**WORK TO BE COMPLETED:** Output all records exactly, with no images.

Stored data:
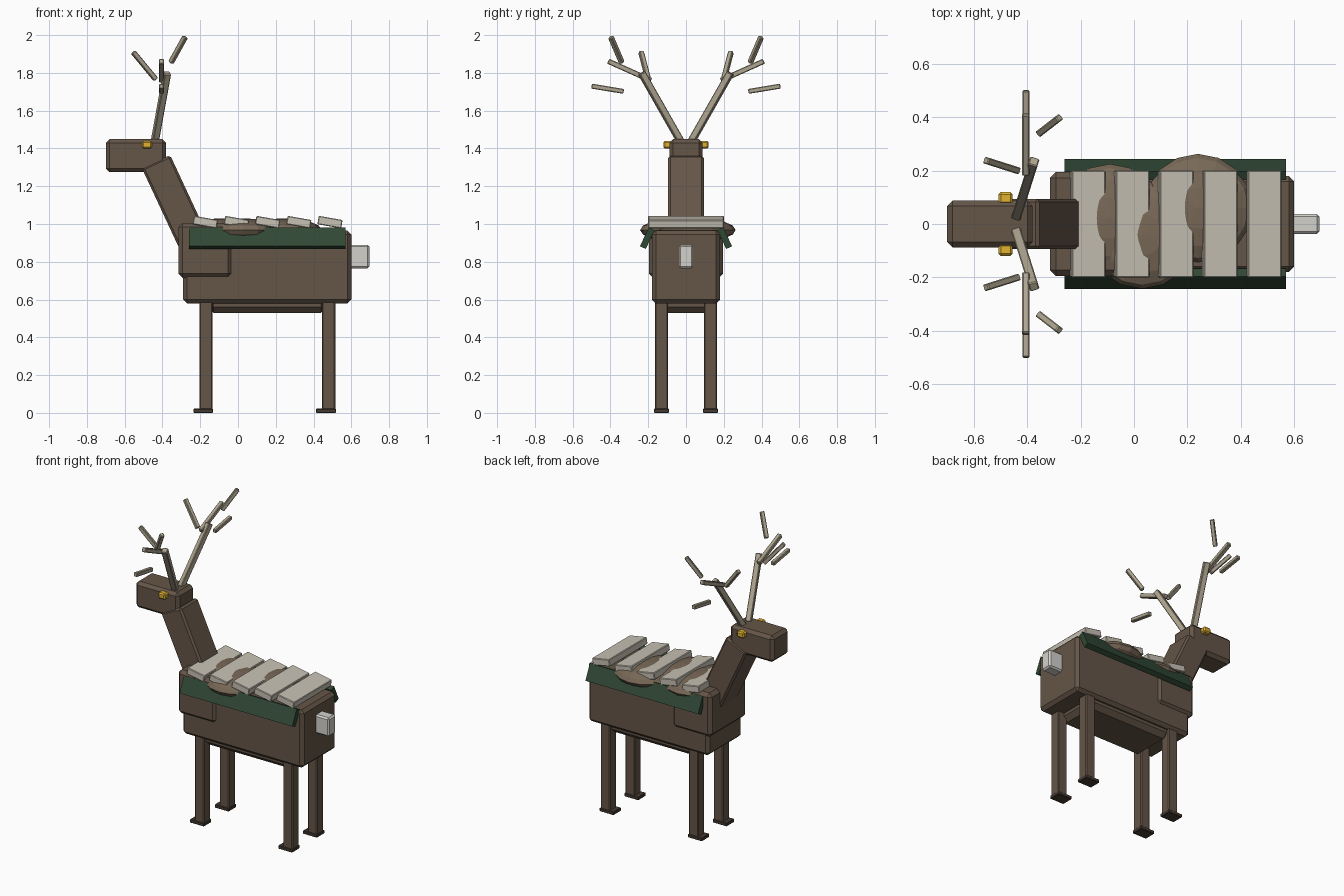
import bpy, bmesh
from math import radians, sin, cos
from mathutils import Vector, Matrix

if "Cube" in bpy.data.objects:
    bpy.data.objects.remove(bpy.data.objects["Cube"])


def material(name, rgb):
    m = bpy.data.materials.new(name)
    m.diffuse_color = (*rgb, 1)
    m.use_nodes = True
    m.node_tree.nodes["Principled BSDF"].inputs["Base Color"].default_value = m.diffuse_color
    return m


BROWN = material("brown_wood", (0.13, 0.092, 0.065))
DARK = material("dark_hoof", (0.06, 0.042, 0.03))
TAN = material("moss_tan", (0.19, 0.14, 0.095))
GREEN = material("green_cloth", (0.03, 0.065, 0.035))
PALE = material("pale_slat", (0.58, 0.54, 0.46))
WHITE = material("tail_white", (0.65, 0.64, 0.6))
BONE = material("antler_bone", (0.43, 0.38, 0.28))
GOLD = material("gold_eye", (0.75, 0.45, 0.03))


def finish(name, bm, mat, loc, rot):
    mesh = bpy.data.meshes.new(name)
    bm.to_mesh(mesh)
    bm.free()
    mesh.materials.append(mat)
    ob = bpy.data.objects.new(name, mesh)
    ob.location, ob.rotation_euler = loc, rot
    bpy.context.collection.objects.link(ob)
    return ob


def box(name, size, loc, mat, bevel=0.0, rot=(0, 0, 0)):
    bm = bmesh.new()
    bmesh.ops.create_cube(bm, size=1, matrix=Matrix.Diagonal((*size, 1)))
    ob = finish(name, bm, mat, loc, rot)
    if bevel:
        mod = ob.modifiers.new("bevel", "BEVEL")
        mod.width, mod.segments = bevel, 1
    return ob


def bounds(name, x, y, z, mat, bevel=0.0):
    size = [b - a for a, b in (x, y, z)]
    loc = [(a + b) / 2 for a, b in (x, y, z)]
    return box(name, size, loc, mat, bevel)


def stick(name, a, b, width, mat):
    a, b = Vector(a), Vector(b)
    rot = (b - a).to_track_quat("Z", "Y").to_euler()
    return box(name, (width, width, (b - a).length), (a + b) / 2, mat, 0.004, rot)


# Torso
bounds("body", (-0.29, 0.60), (-0.18, 0.18), (0.58, 0.965), BROWN, 0.02)
bounds("chest", (-0.315, -0.03), (-0.195, 0.195), (0.715, 1.005), BROWN, 0.022)
bounds("belly", (-0.16, 0.47), (-0.15, 0.15), (0.53, 0.64), BROWN, 0.03)
bounds("tail", (0.57, 0.695), (-0.038, 0.038), (0.765, 0.89), WHITE, 0.01)

# Neck and head
tilt = radians(25)
top = Vector((-0.434, 0, 1.33))
axis = Vector((sin(tilt), 0, -cos(tilt)))
box("neck", (0.165, 0.188, 0.5), top + axis * 0.25, BROWN, 0.012, (0, -tilt, 0))
bounds("head", (-0.70, -0.38), (-0.088, 0.088), (1.275, 1.45), BROWN, 0.02)

# Legs and hooves
for end, x in (("front", -0.17), ("rear", 0.48)):
    for side, s in (("right", -1), ("left", 1)):
        box(f"{end}_{side}_leg", (0.07, 0.07, 0.6), (x, s * 0.13, 0.31), BROWN, 0.006)
        box(f"{end}_{side}_hoof", (0.104, 0.08, 0.022), (x - 0.014, s * 0.13, 0.011), DARK, 0.003)

# Paired eyes, antlers and cloth flaps
for side, s in (("right", -1), ("left", 1)):
    box(f"{side}_eye", (0.052, 0.045, 0.04), (-0.481, s * 0.097, 1.42), GOLD, 0.008)
    for part, a, b, w in (
        ("beam", (-0.44, 0.03, 1.44), (-0.375, 0.235, 1.80), 0.036),
        ("branch", (-0.405, 0.185, 1.76), (-0.405, 0.412, 1.862), 0.028),
        ("upper_tine", (-0.355, 0.34, 1.855), (-0.28, 0.398, 1.99), 0.026),
        ("front_tine", (-0.435, 0.20, 1.765), (-0.555, 0.238, 1.91), 0.026),
        ("outer_tine", (-0.405, 0.33, 1.702), (-0.405, 0.50, 1.73), 0.026),
    ):
        stick(f"{side}_antler_{part}", (a[0], s * a[1], a[2]), (b[0], s * b[1], b[2]), w, BONE)
    box(f"{side}_cloth_flap", (0.83, 0.034, 0.11), (0.155, s * 0.205, 0.925), GREEN, 0.0,
        (s * radians(25), 0, 0))

# Flattened mounds under the slats
for i, (x, y) in enumerate(((0.03, -0.04), (0.24, 0.06), (-0.09, 0.022))):
    bm = bmesh.new()
    bmesh.ops.create_uvsphere(bm, u_segments=16, v_segments=8, radius=1,
                              matrix=Matrix.Diagonal((0.203, 0.203, 0.062, 1)))
    finish(f"mound_{i + 1}", bm, TAN, (x, y, 0.968), (0, 0, 0))

# Tilted slats across the back
for i in range(5):
    box(f"back_slat_{i + 1}", (0.128, 0.40, 0.045), (-0.173 + 0.165 * i, 0, 1.01), PALE, 0.004,
        (0, radians(10), 0))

**COMPLETED TASK:**
import bpy, bmesh
from math import radians, sin, cos
from mathutils import Vector, Matrix

if "Cube" in bpy.data.objects:
    bpy.data.objects.remove(bpy.data.objects["Cube"])


def material(name, rgb):
    m = bpy.data.materials.new(name)
    m.diffuse_color = (*rgb, 1)
    m.use_nodes = True
    m.node_tree.nodes["Principled BSDF"].inputs["Base Color"].default_value = m.diffuse_color
    return m


BROWN = material("brown_wood", (0.13, 0.092, 0.065))
DARK = material("dark_hoof", (0.06, 0.042, 0.03))
TAN = material("moss_tan", (0.19, 0.14, 0.095))
GREEN = material("green_cloth", (0.03, 0.065, 0.035))
PALE = material("pale_slat", (0.58, 0.54, 0.46))
WHITE = material("tail_white", (0.65, 0.64, 0.6))
BONE = material("antler_bone", (0.43, 0.38, 0.28))
GOLD = material("gold_eye", (0.75, 0.45, 0.03))


def finish(name, bm, mat, loc, rot):
    mesh = bpy.data.meshes.new(name)
    bm.to_mesh(mesh)
    bm.free()
    mesh.materials.append(mat)
    ob = bpy.data.objects.new(name, mesh)
    ob.location, ob.rotation_euler = loc, rot
    bpy.context.collection.objects.link(ob)
    return ob


def box(name, size, loc, mat, bevel=0.0, rot=(0, 0, 0)):
    bm = bmesh.new()
    bmesh.ops.create_cube(bm, size=1, matrix=Matrix.Diagonal((*size, 1)))
    ob = finish(name, bm, mat, loc, rot)
    if bevel:
        mod = ob.modifiers.new("bevel", "BEVEL")
        mod.width, mod.segments = bevel, 1
    return ob


def bounds(name, x, y, z, mat, bevel=0.0):
    size = [b - a for a, b in (x, y, z)]
    loc = [(a + b) / 2 for a, b in (x, y, z)]
    return box(name, size, loc, mat, bevel)


def stick(name, a, b, width, mat):
    a, b = Vector(a), Vector(b)
    rot = (b - a).to_track_quat("Z", "Y").to_euler()
    return box(name, (width, width, (b - a).length), (a + b) / 2, mat, 0.004, rot)


# Torso
bounds("body", (-0.29, 0.60), (-0.18, 0.18), (0.58, 0.965), BROWN, 0.02)
bounds("chest", (-0.315, -0.03), (-0.195, 0.195), (0.715, 1.005), BROWN, 0.022)
bounds("belly", (-0.16, 0.47), (-0.15, 0.15), (0.53, 0.64), BROWN, 0.03)
bounds("tail", (0.57, 0.695), (-0.038, 0.038), (0.765, 0.89), WHITE, 0.01)

# Neck and head
tilt = radians(25)
top = Vector((-0.434, 0, 1.33))
axis = Vector((sin(tilt), 0, -cos(tilt)))
box("neck", (0.165, 0.188, 0.5), top + axis * 0.25, BROWN, 0.012, (0, -tilt, 0))
bounds("head", (-0.70, -0.38), (-0.088, 0.088), (1.275, 1.45), BROWN, 0.02)

# Legs and hooves
for end, x in (("front", -0.17), ("rear", 0.48)):
    for side, s in (("right", -1), ("left", 1)):
        box(f"{end}_{side}_leg", (0.07, 0.07, 0.6), (x, s * 0.13, 0.31), BROWN, 0.006)
        box(f"{end}_{side}_hoof", (0.104, 0.08, 0.022), (x - 0.014, s * 0.13, 0.011), DARK, 0.003)

# Paired eyes, antlers and cloth flaps
for side, s in (("right", -1), ("left", 1)):
    box(f"{side}_eye", (0.052, 0.045, 0.04), (-0.481, s * 0.097, 1.42), GOLD, 0.008)
    for part, a, b, w in (
        ("beam", (-0.44, 0.03, 1.44), (-0.375, 0.235, 1.80), 0.036),
        ("branch", (-0.405, 0.185, 1.76), (-0.405, 0.412, 1.862), 0.028),
        ("upper_tine", (-0.355, 0.34, 1.855), (-0.28, 0.398, 1.99), 0.026),
        ("front_tine", (-0.435, 0.20, 1.765), (-0.555, 0.238, 1.91), 0.026),
        ("outer_tine", (-0.405, 0.33, 1.702), (-0.405, 0.50, 1.73), 0.026),
    ):
        stick(f"{side}_antler_{part}", (a[0], s * a[1], a[2]), (b[0], s * b[1], b[2]), w, BONE)
    box(f"{side}_cloth_flap", (0.83, 0.034, 0.11), (0.155, s * 0.205, 0.925), GREEN, 0.0,
        (s * radians(25), 0, 0))

# Flattened mounds under the slats
for i, (x, y) in enumerate(((0.03, -0.04), (0.24, 0.06), (-0.09, 0.022))):
    bm = bmesh.new()
    bmesh.ops.create_uvsphere(bm, u_segments=16, v_segments=8, radius=1,
                              matrix=Matrix.Diagonal((0.203, 0.203, 0.062, 1)))
    finish(f"mound_{i + 1}", bm, TAN, (x, y, 0.968), (0, 0, 0))

# Tilted slats across the back
for i in range(5):
    box(f"back_slat_{i + 1}", (0.128, 0.40, 0.045), (-0.173 + 0.165 * i, 0, 1.01), PALE, 0.004,
        (0, radians(10), 0))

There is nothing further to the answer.